* **Goal of the exercise**
Working through the entries below, find how many lines include "with", then write only that number.

[Stored data]
******

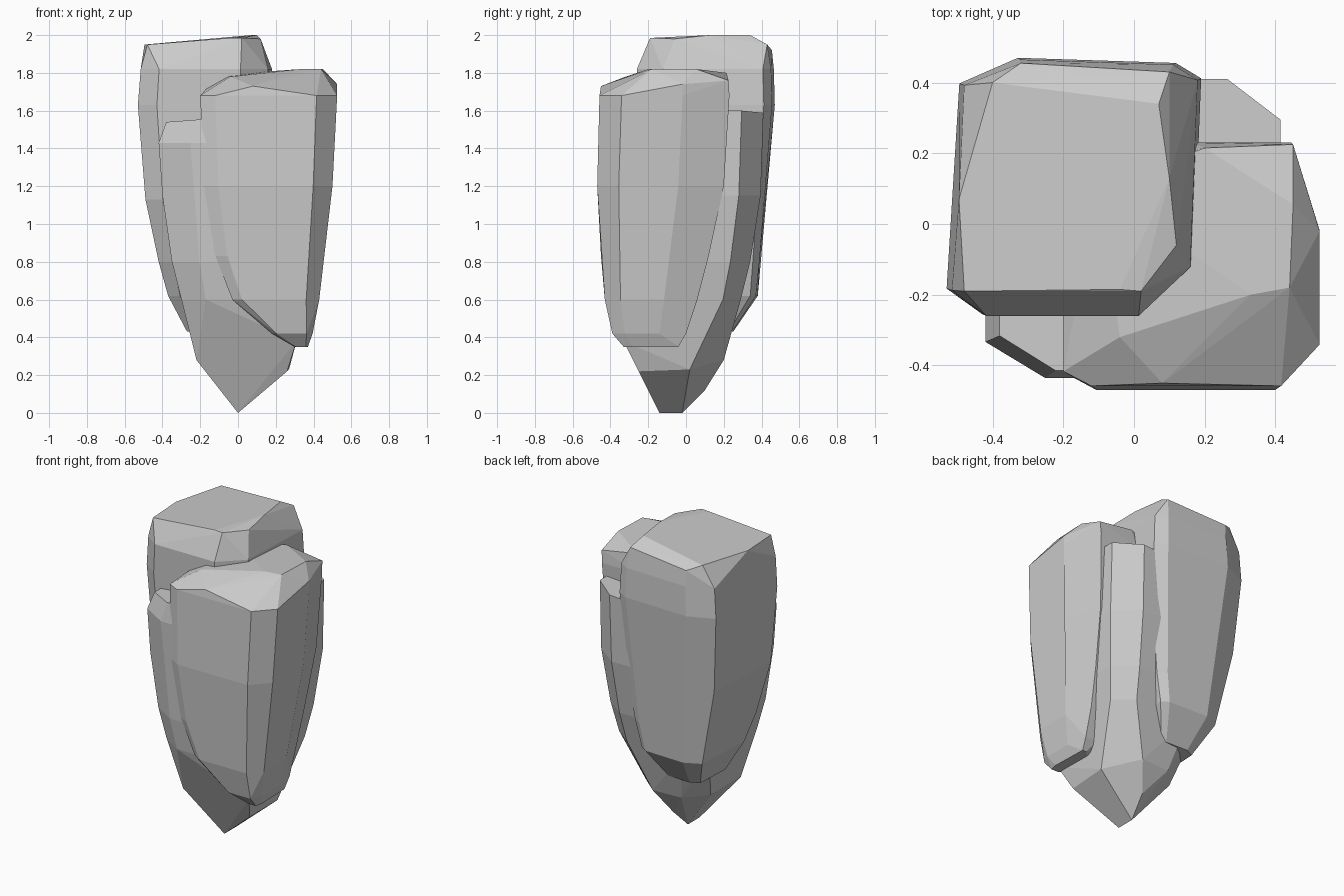
import bpy, bmesh, math


def shard(name, plan, rings, chips, tilt=0):
    """Faceted rock: hull of plan outlines fitted to each ring box (z, x0, x1, y0, y1) plus chip corners."""
    bm = bmesh.new()
    for i, (z, x0, x1, y0, y1) in enumerate(rings):
        for u, v in plan:
            lift = tilt * (u - 0.5) if i == 0 else 0
            bm.verts.new((x0 + (x1 - x0) * u, y0 + (y1 - y0) * v, z + lift))
    for p in chips:
        bm.verts.new(p)
    bmesh.ops.convex_hull(bm, input=bm.verts[:])
    loose = [v for v in bm.verts if not v.link_faces]
    bmesh.ops.delete(bm, geom=loose, context='VERTS')
    bmesh.ops.dissolve_limit(bm, angle_limit=math.radians(4),
                             verts=bm.verts[:], edges=bm.edges[:])
    bmesh.ops.recalc_face_normals(bm, faces=bm.faces[:])
    me = bpy.data.meshes.new(name)
    bm.to_mesh(me)
    bm.free()
    ob = bpy.data.objects.new(name, me)
    bpy.context.collection.objects.link(ob)
    return ob


# tall shard at the back left, with a chipped top
shard("tall_shard",
      [(0, .1), (.14, 0), (.76, 0), (.97, .19), (1, .92), (.9, .98), (.28, 1), (.05, .9)],
      [(1.82, -.515, .18, -.26, .465),
       (1.63, -.53, .19, -.255, .47),
       (1.13, -.49, .165, -.24, .43),
       (.80, -.42, .12, -.18, .40),
       (.62, -.37, .08, -.12, .38),
       (.43, -.27, -.02, -.05, .25)],
      [(-.48, -.19, 1.95), (-.04, -.185, 1.985), (.02, -.19, 1.985), (-.495, .07, 1.95),
       (-.4, .4, 1.955), (.07, .34, 2), (.1, .13, 2), (.1, .43, 1.95),
       (-.32, .455, 1.92), (.12, -.06, 1.98)])

# middle shard that carries the pointed foot
shard("core_shard",
      [(0, .12), (.2, 0), (.8, 0), (1, .15), (1, .86), (.81, 1), (.2, 1), (0, .85)],
      [(1.57, -.38, .415, -.415, .41),
       (1.43, -.42, .42, -.435, .41),
       (1.15, -.40, .415, -.43, .395),
       (.80, -.35, .38, -.41, .34),
       (.60, -.30, .345, -.385, .29)],
      [(0, -.14, 0), (0, -.02, 0), (-.22, -.25, .28), (.26, -.25, .22), (.27, .02, .23),
       (.02, .1, .12), (.1, .2, .28), (-.22, .06, .28), (-.1, .19, .28),
       (.31, -.33, .38)], .06)

# front right shard, with a sloping chipped top
shard("front_shard",
      [(0, .06), (.11, 0), (.85, 0), (1, .17), (1, .64), (.89, 1), (.5, 1), (0, .88)],
      [(1.68, -.2, .525, -.458, .23),
       (1.20, -.18, .50, -.47, .2),
       (.83, -.12, .46, -.45, .12),
       (.60, -.03, .43, -.43, .06),
       (.42, .18, .395, -.39, 0),
       (.35, .30, .37, -.33, -.04)],
      [(.45, .055, 1.82), (.44, -.18, 1.82), (.33, -.2, 1.82), (.2, .215, 1.80),
       (.04, -.33, 1.775), (-.04, -.32, 1.78), (.45, .225, 1.76), (.525, -.02, 1.74),
       (.08, -.45, 1.73), (-.1, .1, 1.79)])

******

* **Task answer**
2